Kong et al. first reported in 2011 that dietary ω-3 fatty acids could suppress EAE in an animal model (73). Their extensive work showed that pretreatment of bone marrow-derived dendritic cells (DC) with DHA could prevent LPS-induced DC maturation and weaken the stimulation of antigen-specific T cells (73). Consistent with these in vitro observations, the results from the animal model further demonstrated decreased numbers of IFNγ- and IL-17-producing CD4+ T cells in both spleen and CNS (73). In another independent study, the mice with myelin oligodendrocyte glycoprotein (MOG)-induced EAE showed a significant delay in onset and amelioration in severity by DHA-enriched diet (131). In such context, the female mice were fed 4 weeks of either the control diet, or the diet containing 0.3 or 1.0% DHA in either phospholipid (PL) form or triacylglycerol (TAG) form pre-EAE induction and for 4 weeks post-EAE induction.
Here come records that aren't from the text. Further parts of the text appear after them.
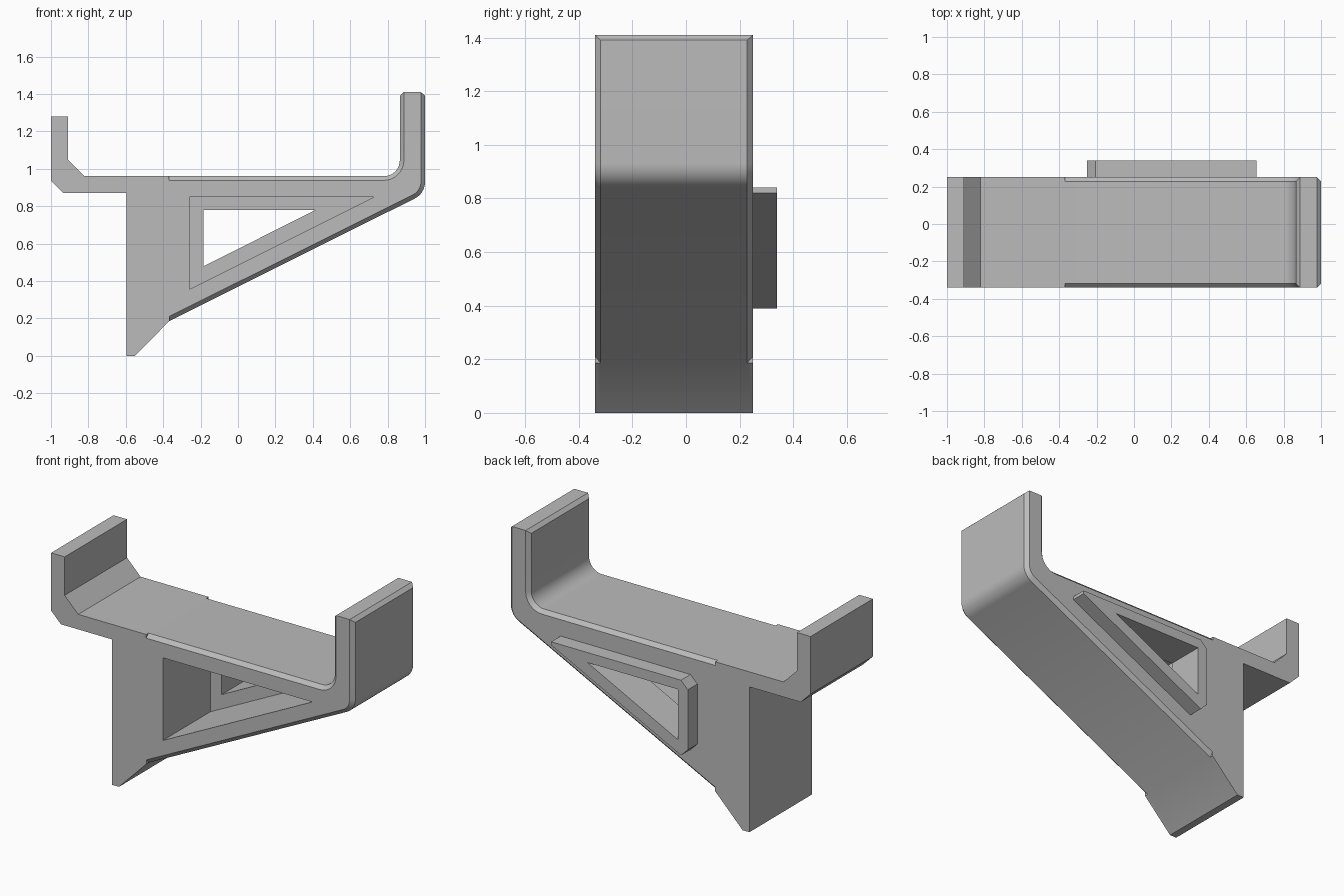
import bpy, bmesh
from math import sin, cos, radians

cube = bpy.data.objects.get("Cube")
if cube:
    bpy.data.objects.remove(cube, do_unlink=True)

grey = bpy.data.materials.new("plain grey")
grey.use_nodes = True
grey.diffuse_color = (0.5, 0.5, 0.5, 1)
grey.node_tree.nodes["Principled BSDF"].inputs["Base Color"].default_value = (0.5, 0.5, 0.5, 1)


def loft(name, rings):
    """Closed solid through (y, [(x, z), ...]) rings of equal length."""
    bm = bmesh.new()
    loops = [[bm.verts.new((x, y, z)) for x, z in pts] for y, pts in rings]
    n = len(loops[0])
    for a, b in zip(loops, loops[1:]):
        for i in range(n):
            j = (i + 1) % n
            bm.faces.new((a[i], a[j], b[j], b[i]))
    bm.faces.new(loops[0])
    bm.faces.new(loops[-1])
    bmesh.ops.remove_doubles(bm, verts=bm.verts[:], dist=1e-5)
    bmesh.ops.recalc_face_normals(bm, faces=bm.faces[:])
    mesh = bpy.data.meshes.new(name)
    bm.to_mesh(mesh)
    bm.free()
    mesh.materials.append(grey)
    obj = bpy.data.objects.new(name, mesh)
    bpy.context.collection.objects.link(obj)
    return obj


def prism(name, y0, y1, pts):
    return loft(name, [(y0, pts), (y1, pts)])


def arc(cx, cz, r, start, end, steps=10):
    angles = [radians(start + (end - start) * i / steps) for i in range(steps + 1)]
    return [(cx + r * cos(a), cz + r * sin(a)) for a in angles]


def outline(c):
    """Bracket outline; c insets the chamfered stretch of the edge."""
    return ([(-1, 0.935), (-1, 1.28), (-0.91, 1.28), (-0.91, 1.05), (-0.82, 0.96),
             (-0.37, 0.96), (-0.37, 0.96 - c)]
            + arc(0.78, 1.045, 0.085 + c, -90, 0)
            + [(0.865 + c, 1.39 + c), (0.887, 1.41), (0.978, 1.41), (1 - c, 1.39 + c)]
            + arc(0.9, 0.93, 0.1 - c, 0, -63.4)
            + [(-0.367, 0.186 + 1.12 * c), (-0.367, 0.186), (-0.55, 0), (-0.595, 0),
               (-0.595, 0.87), (-0.935, 0.87)])


def combine(target, other, operation):
    mod = target.modifiers.new(operation.lower(), 'BOOLEAN')
    mod.object, mod.operation, mod.solver = other, operation, 'EXACT'
    bpy.context.view_layer.objects.active = target
    bpy.ops.object.modifier_apply(modifier=mod.name)
    bpy.data.objects.remove(other, do_unlink=True)


# Bracket body with hooked ends and chamfered sides
full, inset = outline(0), outline(0.022)
# Points at the tip of the tall arm meet the end cap without an inset
inset = [(x, min(z, 1.41)) for x, z in inset]
bracket = loft("wall_bracket", [(-0.34, inset), (-0.318, full), (0.228, full), (0.25, inset)])

# Raised triangular key on the back
key = prism("back_key", 0.2, 0.34, [
    (-0.25, 0.435), (-0.25, 0.795), (-0.205, 0.84), (0.655, 0.84), (0.655, 0.82), (-0.205, 0.39)])
combine(bracket, key, 'UNION')

# Deep triangular socket in the front
socket = prism("front_socket", -0.5, 0.11, [(-0.26, 0.355), (-0.26, 0.85), (0.73, 0.85)])
combine(bracket, socket, 'DIFFERENCE')

# Smaller triangular opening through the back wall
opening = prism("through_opening", 0, 0.5, [(-0.185, 0.478), (-0.185, 0.78), (0.415, 0.78)])
combine(bracket, opening, 'DIFFERENCE')

bpy.ops.object.select_all(action='DESELECT')
bracket.select_set(True)
bpy.context.view_layer.objects.active = bracket
bpy.ops.object.shade_smooth_by_angle(angle=radians(20))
The TAG-form DHA appeared to be effective in lower daily scores in the early phase of EAE during day 9–16 while PL-form DHA was effective in decreasing daily scores in the final outcome during day 23–28 (131). Increasing EPA content in the diet appeared to have the benefit similar to that of DHA-enriched diet. Unoda et al. found that EPA-enriched diet significantly lowered clinical EAE scores, and remarkably inhibited the production of IFN-γ and IL-17 (132). Consistent with these findings in the nutritional intervention studies, modeling of MS with cuprizone in the fat-1 mice revealed that endogenous production of ω-3 PUFAs strongly promoted remyelination after a toxic injury to CNS oligodendrocytes via modulation of the immune system (133, 134). Interestingly, some of the protective effects were mediated at least in part through EPA-derived lipid metabolites, such as 18-HEPE by acting directly on oligodendrocytes and neurons (133, 134). Taken together, the findings coming out of the clinical investigations and animal models provided the hope of applying high dose of EPA/DHA agents in the treatment of MS.
The promising findings coming from the cumulative research work over the last decade solidified the role of ω-3 PUFAs as a potential candidate to prevent or even treat such autoimmune diseases as type 1 diabetes, RA, SLE, MS. Undoubtedly, many of the beneficial effects of ω-3 PUFAs can be traced back to their anti-inflammation actions; however, other mechanisms, such as the regulation of mTOR activity may also be in place. Although still facing some technical issues, particularly clinical evaluation of efficacy and safety, the use of high dosages of EPA/DHA or fat-1 gene therapy to generate endogenousω-3 PUFAs have a huge potential in the clinical treatment of these debilitating diseases.